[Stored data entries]
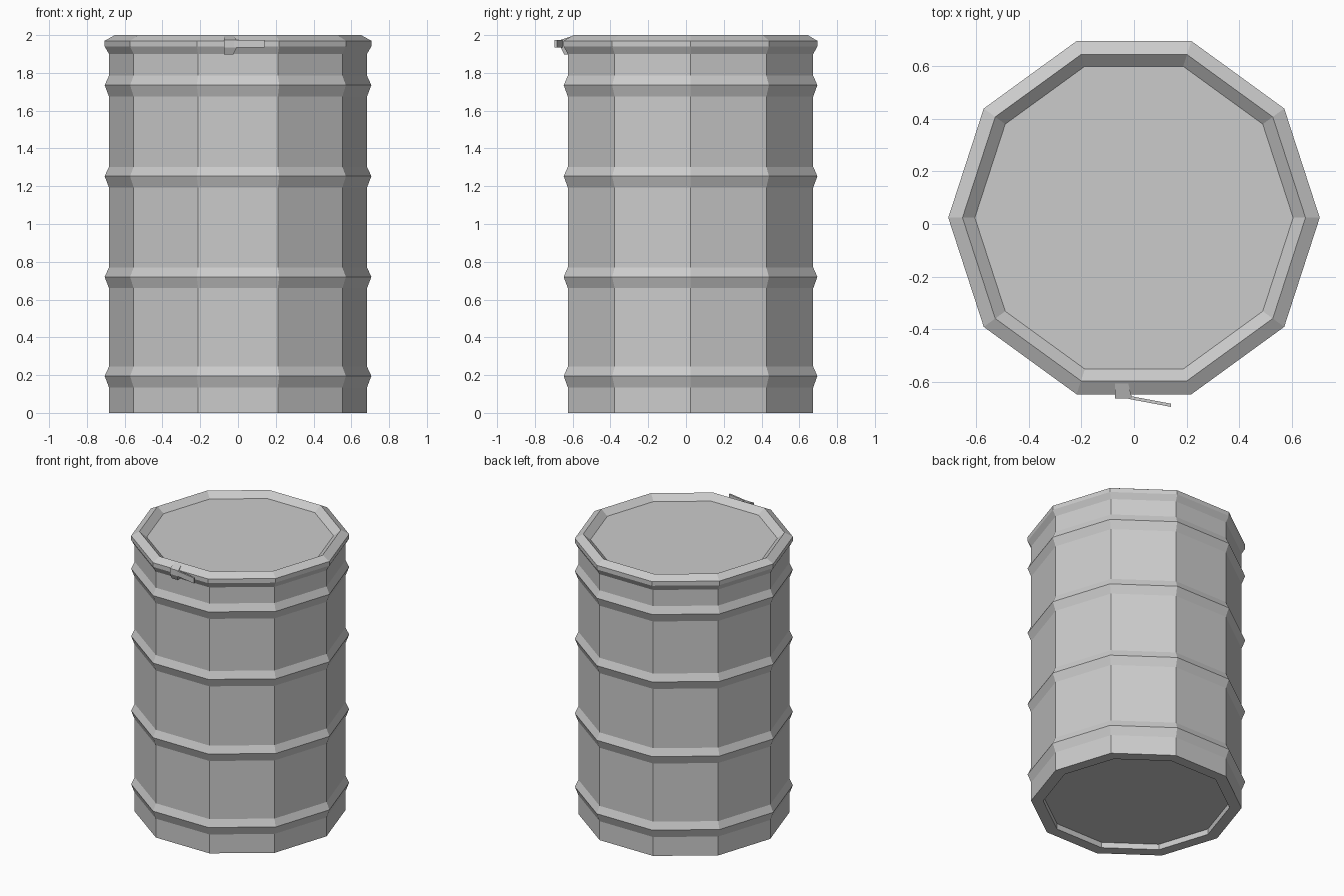
import bpy, bmesh, math

if "Cube" in bpy.data.objects:
    bpy.data.objects.remove(bpy.data.objects["Cube"])

CY = 0.024   # barrel axis offset, the latch sticks out in front
SIDES = 10


def finish(name, bm):
    bmesh.ops.recalc_face_normals(bm, faces=bm.faces)
    me = bpy.data.meshes.new(name)
    bm.to_mesh(me)
    bm.free()
    ob = bpy.data.objects.new(name, me)
    bpy.context.collection.objects.link(ob)
    return ob


def lathe(name, profile):
    """Closed ten-sided solid from (radius, z) points, capped at both ends."""
    bm = bmesh.new()
    rings = []
    for r, z in profile:
        rings.append([bm.verts.new((r * math.cos(math.tau * i / SIDES),
                                    CY + r * math.sin(math.tau * i / SIDES), z))
                      for i in range(SIDES)])
    for a, b in zip(rings, rings[1:]):
        for i in range(SIDES):
            j = (i + 1) % SIDES
            bm.faces.new((a[i], a[j], b[j], b[i]))
    bm.faces.new(rings[0])
    bm.faces.new(rings[-1])
    return finish(name, bm)


def loft(name, a, b):
    """Solid between two matching outlines."""
    bm = bmesh.new()
    va = [bm.verts.new(p) for p in a]
    vb = [bm.verts.new(p) for p in b]
    n = len(a)
    bm.faces.new(va)
    bm.faces.new(vb)
    for i in range(n):
        j = (i + 1) % n
        bm.faces.new((va[i], va[j], vb[j], vb[i]))
    return finish(name, bm)


# barrel: recessed base, ribbed wall, rolled rim and sunken lid
profile = [(0.605, 0.04), (0.605, 0), (0.683, 0)]
for z in (0.195, 0.72, 1.253, 1.735):
    profile += [(0.683, z - 0.06), (0.706, z), (0.683, z + 0.05)]
profile += [(0.683, 1.90), (0.706, 1.94), (0.706, 1.97),
            (0.652, 2.0), (0.605, 1.96)]
lathe("barrel", profile)

# latch bracket hooked over the rim
hook = [(-0.595, 1.998), (-0.664, 1.975), (-0.664, 1.935),
        (-0.645, 1.897), (-0.61, 1.897)]
loft("latch_bracket",
     [(-0.073, y, z) for y, z in hook],
     [(-0.025 + (0.018 if 1.93 < z < 1.98 else 0), y, z) for y, z in hook])

# latch lever swung slightly outwards
bar = [(-0.02, -0.653), (0.14, -0.683), (0.14, -0.695), (-0.02, -0.665)]
loft("latch_lever", [(x, y, 1.935) for x, y in bar],
     [(x, y, 1.973) for x, y in bar])
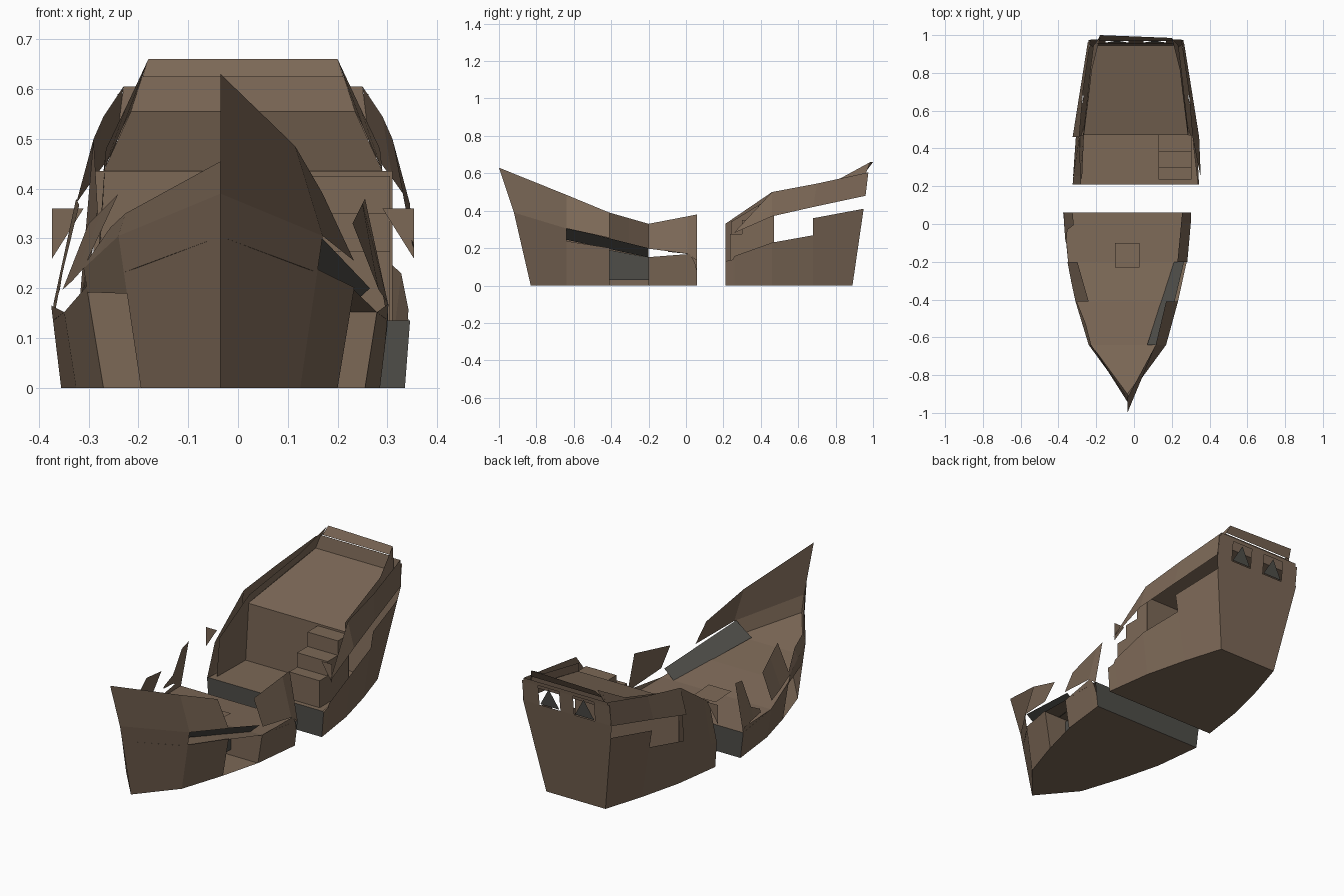
import bpy
from mathutils import Vector

if "Cube" in bpy.data.objects:
    bpy.data.objects.remove(bpy.data.objects["Cube"])


def material(name, rgb):
    m = bpy.data.materials.new(name)
    m.use_nodes = True
    m.diffuse_color = (*rgb, 1)
    m.node_tree.nodes["Principled BSDF"].inputs["Base Color"].default_value = (*rgb, 1)
    return m


WOOD = material("weathered brown wood", (0.2, 0.138, 0.094))
GREY = material("charred grey wood", (0.077, 0.075, 0.066))


def build(name, verts, faces, mat=WOOD):
    mesh = bpy.data.meshes.new(name)
    mesh.from_pydata(verts, [], faces)
    mesh.materials.append(mat)
    ob = bpy.data.objects.new(name, mesh)
    bpy.context.collection.objects.link(ob)
    return ob


def strip(name, low, high, mat=WOOD):
    """Planking between two matching edges."""
    n = len(low)
    build(name, low + high, [(i, i + 1, n + i + 1, n + i) for i in range(n - 1)], mat)


def plate(name, pts, mat=WOOD):
    build(name, pts, [tuple(range(len(pts)))], mat)


# Each station: keel edge, wale and rail as (half width, y, z)
BOW = [[(0, -.83, 0), (0, -.92, .39), (0, -1, .63)],
       [(.16, -.64, 0), (.205, -.64, .305), (.15, -.64, .485)],
       [(.235, -.41, 0), (.275, -.41, .24), (.205, -.41, .39)],
       [(.29, -.2, 0), (.32, -.2, .19), (.265, -.2, .33)],
       [(.32, .06, 0), (.34, .06, .165), (.29, .06, .38)]]
STERN = [[(.325, .21, 0), (.345, .21, .26), (.29, .21, .33)],
         [(.29, .46, 0), (.335, .46, .37), (.3, .46, .5)],
         [(.235, .68, 0), (.3, .68, .42), (.28, .7, .545)],
         [(.17, .89, 0), (.255, .96, .48), (.24, .975, .605)]]
CENTRE = {id(BOW): -.035, id(STERN): .01}


def lerp(seq, t):
    i = min(int(t), len(seq) - 2)
    return Vector(seq[i]).lerp(Vector(seq[i + 1]), t - i)


def at(hull, s, v, side):
    """Point at station s and height v (0 keel, 1 wale, 2 rail)."""
    i = min(int(s), len(hull) - 2)
    p = lerp(hull[i], v).lerp(lerp(hull[i + 1], v), s - i)
    return Vector((CENTRE[id(hull)] + side * p.x, p.y, p.z))


def panel(name, hull, side, rows, mat=WOOD):
    strip(name, [at(hull, s, a, side) for s, a, b in rows],
          [at(hull, s, b, side) for s, a, b in rows], mat)


def across(name, hull, rows, mat=WOOD):
    strip(name, [at(hull, s, v, -1) for s, v in rows],
          [at(hull, s, v, 1) for s, v in rows], mat)


# Bow half: bottom, deck and cross walls
across("bow_bottom", BOW, [(s, 0) for s in range(5)])
across("bow_deck", BOW, [(0, .78), (1, .76), (2, .82), (3, .8), (4, .82)])
for s, top, mat, name in ((2, .82, WOOD, "fore_bulkhead"),
                          (3, .8, WOOD, "mid_bulkhead"),
                          (4, .82, GREY, "bow_broken_end")):
    across(name, BOW, [(s, 0), (s, top)], mat)
plate("hold_wall", [(.1, -.41, .03), (.1, -.2, .03), (.1, -.2, .15), (.1, -.41, .19)], GREY)
plate("hatch", [(-.1, -.23, .168), (.03, -.23, .168), (.03, -.1, .16), (-.1, -.1, .16)])

# Bow half: planking on the +x side, with a hole amidships
panel("bow_left_hull", BOW, 1, [(0, 0, 1), (1, 0, 1)])
panel("bow_left_hull_mid", BOW, 1, [(1, 0, .78), (2, 0, .84)])
panel("bow_left_hull_aft", BOW, 1, [(3, 0, .8), (3.85, 0, 1), (3.95, 0, .75), (4, 0, .45)])
panel("bow_left_bulwark", BOW, 1, [(0, 1, 2), (1, 1, 2), (2, 1.1, 2)])
panel("bow_left_bulwark_aft", BOW, 1, [(3, 1.05, 2), (3.8, 1, 2), (4, .8, 2)])
plate("loose_plank", [(.07, -.64, .245), (.16, -.64, .31), (.265, -.2, .2), (.21, -.2, .15)], GREY)

# Bow half: planking on the -x side, more heavily broken
panel("bow_right_hull", BOW, -1, [(0, 0, 1), (1, 0, 1)])
panel("bow_right_hull_top", BOW, -1, [(1, .62, 1), (2, .8, 1)])
panel("bow_right_hull_aft", BOW, -1, [(2, 0, .85), (3, 0, .8), (4, 0, 1)])
panel("bow_right_bulwark", BOW, -1,
      [(0, 1, 1.27), (1, 1, 1.25), (1.5, 1, 1.3), (2, 1, 1.1)])
panel("bow_right_bulwark_mid", BOW, -1, [(2, 1, 2), (2.5, 1, 2), (3, 1.05, 2)])
panel("bow_right_bulwark_aft", BOW, -1, [(3.4, 1, 1.1), (3.65, 1, 1.3), (3.75, 1, 2), (4, .8, 2)])

# Stern half: bottom, decks, broken end and cabin front
across("stern_bottom", STERN, [(s, 0) for s in range(4)])
across("stern_broken_end", STERN, [(0, 0), (0, .52)], GREY)
plate("main_deck", [(-.32, .21, .135), (.34, .21, .135), (.31, .47, .135), (-.29, .47, .135)])
plate("cabin_front", [(-.29, .47, .135), (.31, .47, .135), (.31, .47, .435), (-.29, .47, .435)])
plate("poop_deck", [(-.27, .47, .435), (.29, .47, .435), (.235, .945, .555), (-.215, .945, .555)])

# Stern half: planking, mirrored
for side, label in ((1, "left"), (-1, "right")):
    panel(f"stern_{label}_hull", STERN, side,
          [(0, 0, .5), (.16, 0, .5), (.2, 0, .56), (1, 0, .62), (2, 0, .64)])
    panel(f"stern_{label}_hull_aft", STERN, side, [(2, 0, .857), (3, 0, .855)])
    panel(f"stern_{label}_bulwark", STERN, side, [(1, 1, 2), (2, 1, 2), (3, 1, 2)])
    x = -.01 + side * .3
    plate(f"{label}_splinter", [(x, .27, .36), (x + side * .063, .27, .36),
                                (x + side * .063, .27, .26)])
    # Inner planking that rises to the transom rail
    low = [(.28, .47, .435), (.241, .82, .524), (.225, .945, .555)]
    high = [(.275, .47, .48), (.232, .82, .57), (.19, .985, .66)]
    strip(f"{label}_inner_planking", [(.01 + side * h, y, z) for h, y, z in low],
          [(.01 + side * h, y, z) for h, y, z in high])
panel("stern_right_bulwark_fore", STERN, -1, [(0, .5, 2), (.18, .5, 2), (1, .62, 2)])
panel("stern_left_bulwark_fore", STERN, 1, [(.2, 1, 1.05), (1, 1, 2)])
plate("right_deck_side", [(-.29, .24, .135), (-.285, .47, .135), (-.265, .47, .48), (-.275, .24, .34)])

# Transom with rail, loose top plank, window frame and broken shards
across("transom", STERN, [(3, 0), (3, .855), (3, 1)])
plate("transom_rail", [(-.215, .945, .555), (.235, .945, .555), (.213, .955, .625), (-.193, .955, .625)])
plate("loose_rail_plank", [(-.193, .97, .62), (.213, .97, .62), (.2, .985, .66), (-.18, 1, .66)])
plate("window_header", [(-.232, .973, .585), (.252, .973, .585), (.25, .976, .605), (-.23, .976, .605)])
for i, (x0, x1) in enumerate(((-.242, -.15), (-.03, .05), (.17, .262))):
    plate(f"window_post_{i}", [(x0, .96, .48), (x1, .96, .48), (x1, .973, .59), (x0, .973, .59)])
for i, x in enumerate((-.09, .11)):
    plate(f"window_shard_{i}", [(x - .055, .961, .485), (x + .055, .961, .485), (x, .971, .58)], GREY)

# Steps up to the poop deck
for i, front in enumerate((.235, .3, .385)):
    x0, x1, z0, z1 = .13, .305, .135, .275 + i * .075
    ring = [(x0, front), (x1, front), (x1, .47), (x0, .47)]
    build(f"step_{i}", [(x, y, z) for z in (z0, z1) for x, y in ring],
          [(0, 1, 5, 4), (1, 2, 6, 5), (2, 3, 7, 6), (3, 0, 4, 7), (4, 5, 6, 7)])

**ASSIGNMENT:** There is a line with "return Vector(seq[i]).lerp(Vector(seq[i +" and a line with "[at(hull, s, b, side)" above. Copy exactly those two lines and all lines between them, with nothing else.

**TASK ANSWER:**
    return Vector(seq[i]).lerp(Vector(seq[i + 1]), t - i)


def at(hull, s, v, side):
    """Point at station s and height v (0 keel, 1 wale, 2 rail)."""
    i = min(int(s), len(hull) - 2)
    p = lerp(hull[i], v).lerp(lerp(hull[i + 1], v), s - i)
    return Vector((CENTRE[id(hull)] + side * p.x, p.y, p.z))


def panel(name, hull, side, rows, mat=WOOD):
    strip(name, [at(hull, s, a, side) for s, a, b in rows],
          [at(hull, s, b, side) for s, a, b in rows], mat)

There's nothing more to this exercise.